* [RECORDS PROVIDED]:

☆ ☆ ☆

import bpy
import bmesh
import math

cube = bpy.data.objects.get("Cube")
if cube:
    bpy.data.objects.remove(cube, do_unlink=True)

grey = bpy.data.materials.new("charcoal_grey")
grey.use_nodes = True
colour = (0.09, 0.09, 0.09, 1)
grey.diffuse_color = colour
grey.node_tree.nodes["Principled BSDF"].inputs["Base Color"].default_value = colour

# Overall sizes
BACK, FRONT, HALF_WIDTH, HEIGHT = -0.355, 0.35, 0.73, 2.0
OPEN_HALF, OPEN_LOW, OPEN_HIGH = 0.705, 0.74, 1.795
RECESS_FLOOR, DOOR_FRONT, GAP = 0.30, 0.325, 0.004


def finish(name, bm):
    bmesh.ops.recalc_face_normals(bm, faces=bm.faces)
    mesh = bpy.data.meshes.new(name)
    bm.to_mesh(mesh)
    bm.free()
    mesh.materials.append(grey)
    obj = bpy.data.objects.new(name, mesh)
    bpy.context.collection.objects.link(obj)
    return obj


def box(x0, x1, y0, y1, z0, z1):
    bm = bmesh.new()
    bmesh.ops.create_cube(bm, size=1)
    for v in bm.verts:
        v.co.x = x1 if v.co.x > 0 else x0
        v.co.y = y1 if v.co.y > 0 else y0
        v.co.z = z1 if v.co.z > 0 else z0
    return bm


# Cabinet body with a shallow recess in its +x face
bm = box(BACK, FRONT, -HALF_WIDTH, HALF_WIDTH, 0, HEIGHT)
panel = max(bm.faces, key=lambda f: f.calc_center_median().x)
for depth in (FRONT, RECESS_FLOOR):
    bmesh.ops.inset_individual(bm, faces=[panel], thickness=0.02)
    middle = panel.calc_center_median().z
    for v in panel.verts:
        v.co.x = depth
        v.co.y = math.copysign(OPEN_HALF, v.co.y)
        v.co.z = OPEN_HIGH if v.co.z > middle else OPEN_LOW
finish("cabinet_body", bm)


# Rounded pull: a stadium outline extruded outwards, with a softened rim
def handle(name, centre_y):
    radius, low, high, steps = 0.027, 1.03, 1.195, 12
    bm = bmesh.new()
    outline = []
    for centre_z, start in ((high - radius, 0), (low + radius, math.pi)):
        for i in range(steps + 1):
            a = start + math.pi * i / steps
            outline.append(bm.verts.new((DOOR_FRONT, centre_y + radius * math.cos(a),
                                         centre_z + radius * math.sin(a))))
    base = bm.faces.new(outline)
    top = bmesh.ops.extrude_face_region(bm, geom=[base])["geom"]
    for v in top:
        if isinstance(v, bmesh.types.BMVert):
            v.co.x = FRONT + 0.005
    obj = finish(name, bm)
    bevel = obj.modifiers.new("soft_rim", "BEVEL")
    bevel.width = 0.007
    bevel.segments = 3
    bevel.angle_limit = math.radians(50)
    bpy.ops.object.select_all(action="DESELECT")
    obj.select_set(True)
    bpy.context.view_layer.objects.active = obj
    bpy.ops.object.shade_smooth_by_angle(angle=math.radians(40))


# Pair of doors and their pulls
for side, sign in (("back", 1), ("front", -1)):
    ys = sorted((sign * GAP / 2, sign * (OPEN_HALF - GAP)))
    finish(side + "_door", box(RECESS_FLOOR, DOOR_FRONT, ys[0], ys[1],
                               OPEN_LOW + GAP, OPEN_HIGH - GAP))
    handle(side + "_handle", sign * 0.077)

☆ ☆ ☆

* [EXERCISE AIM]: All of the entries need to be reproduced exactly; please write them out.

* [REPLY TO THE EXERCISE]:
import bpy
import bmesh
import math

cube = bpy.data.objects.get("Cube")
if cube:
    bpy.data.objects.remove(cube, do_unlink=True)

grey = bpy.data.materials.new("charcoal_grey")
grey.use_nodes = True
colour = (0.09, 0.09, 0.09, 1)
grey.diffuse_color = colour
grey.node_tree.nodes["Principled BSDF"].inputs["Base Color"].default_value = colour

# Overall sizes
BACK, FRONT, HALF_WIDTH, HEIGHT = -0.355, 0.35, 0.73, 2.0
OPEN_HALF, OPEN_LOW, OPEN_HIGH = 0.705, 0.74, 1.795
RECESS_FLOOR, DOOR_FRONT, GAP = 0.30, 0.325, 0.004


def finish(name, bm):
    bmesh.ops.recalc_face_normals(bm, faces=bm.faces)
    mesh = bpy.data.meshes.new(name)
    bm.to_mesh(mesh)
    bm.free()
    mesh.materials.append(grey)
    obj = bpy.data.objects.new(name, mesh)
    bpy.context.collection.objects.link(obj)
    return obj


def box(x0, x1, y0, y1, z0, z1):
    bm = bmesh.new()
    bmesh.ops.create_cube(bm, size=1)
    for v in bm.verts:
        v.co.x = x1 if v.co.x > 0 else x0
        v.co.y = y1 if v.co.y > 0 else y0
        v.co.z = z1 if v.co.z > 0 else z0
    return bm


# Cabinet body with a shallow recess in its +x face
bm = box(BACK, FRONT, -HALF_WIDTH, HALF_WIDTH, 0, HEIGHT)
panel = max(bm.faces, key=lambda f: f.calc_center_median().x)
for depth in (FRONT, RECESS_FLOOR):
    bmesh.ops.inset_individual(bm, faces=[panel], thickness=0.02)
    middle = panel.calc_center_median().z
    for v in panel.verts:
        v.co.x = depth
        v.co.y = math.copysign(OPEN_HALF, v.co.y)
        v.co.z = OPEN_HIGH if v.co.z > middle else OPEN_LOW
finish("cabinet_body", bm)


# Rounded pull: a stadium outline extruded outwards, with a softened rim
def handle(name, centre_y):
    radius, low, high, steps = 0.027, 1.03, 1.195, 12
    bm = bmesh.new()
    outline = []
    for centre_z, start in ((high - radius, 0), (low + radius, math.pi)):
        for i in range(steps + 1):
            a = start + math.pi * i / steps
            outline.append(bm.verts.new((DOOR_FRONT, centre_y + radius * math.cos(a),
                                         centre_z + radius * math.sin(a))))
    base = bm.faces.new(outline)
    top = bmesh.ops.extrude_face_region(bm, geom=[base])["geom"]
    for v in top:
        if isinstance(v, bmesh.types.BMVert):
            v.co.x = FRONT + 0.005
    obj = finish(name, bm)
    bevel = obj.modifiers.new("soft_rim", "BEVEL")
    bevel.width = 0.007
    bevel.segments = 3
    bevel.angle_limit = math.radians(50)
    bpy.ops.object.select_all(action="DESELECT")
    obj.select_set(True)
    bpy.context.view_layer.objects.active = obj
    bpy.ops.object.shade_smooth_by_angle(angle=math.radians(40))


# Pair of doors and their pulls
for side, sign in (("back", 1), ("front", -1)):
    ys = sorted((sign * GAP / 2, sign * (OPEN_HALF - GAP)))
    finish(side + "_door", box(RECESS_FLOOR, DOOR_FRONT, ys[0], ys[1],
                               OPEN_LOW + GAP, OPEN_HIGH - GAP))
    handle(side + "_handle", sign * 0.077)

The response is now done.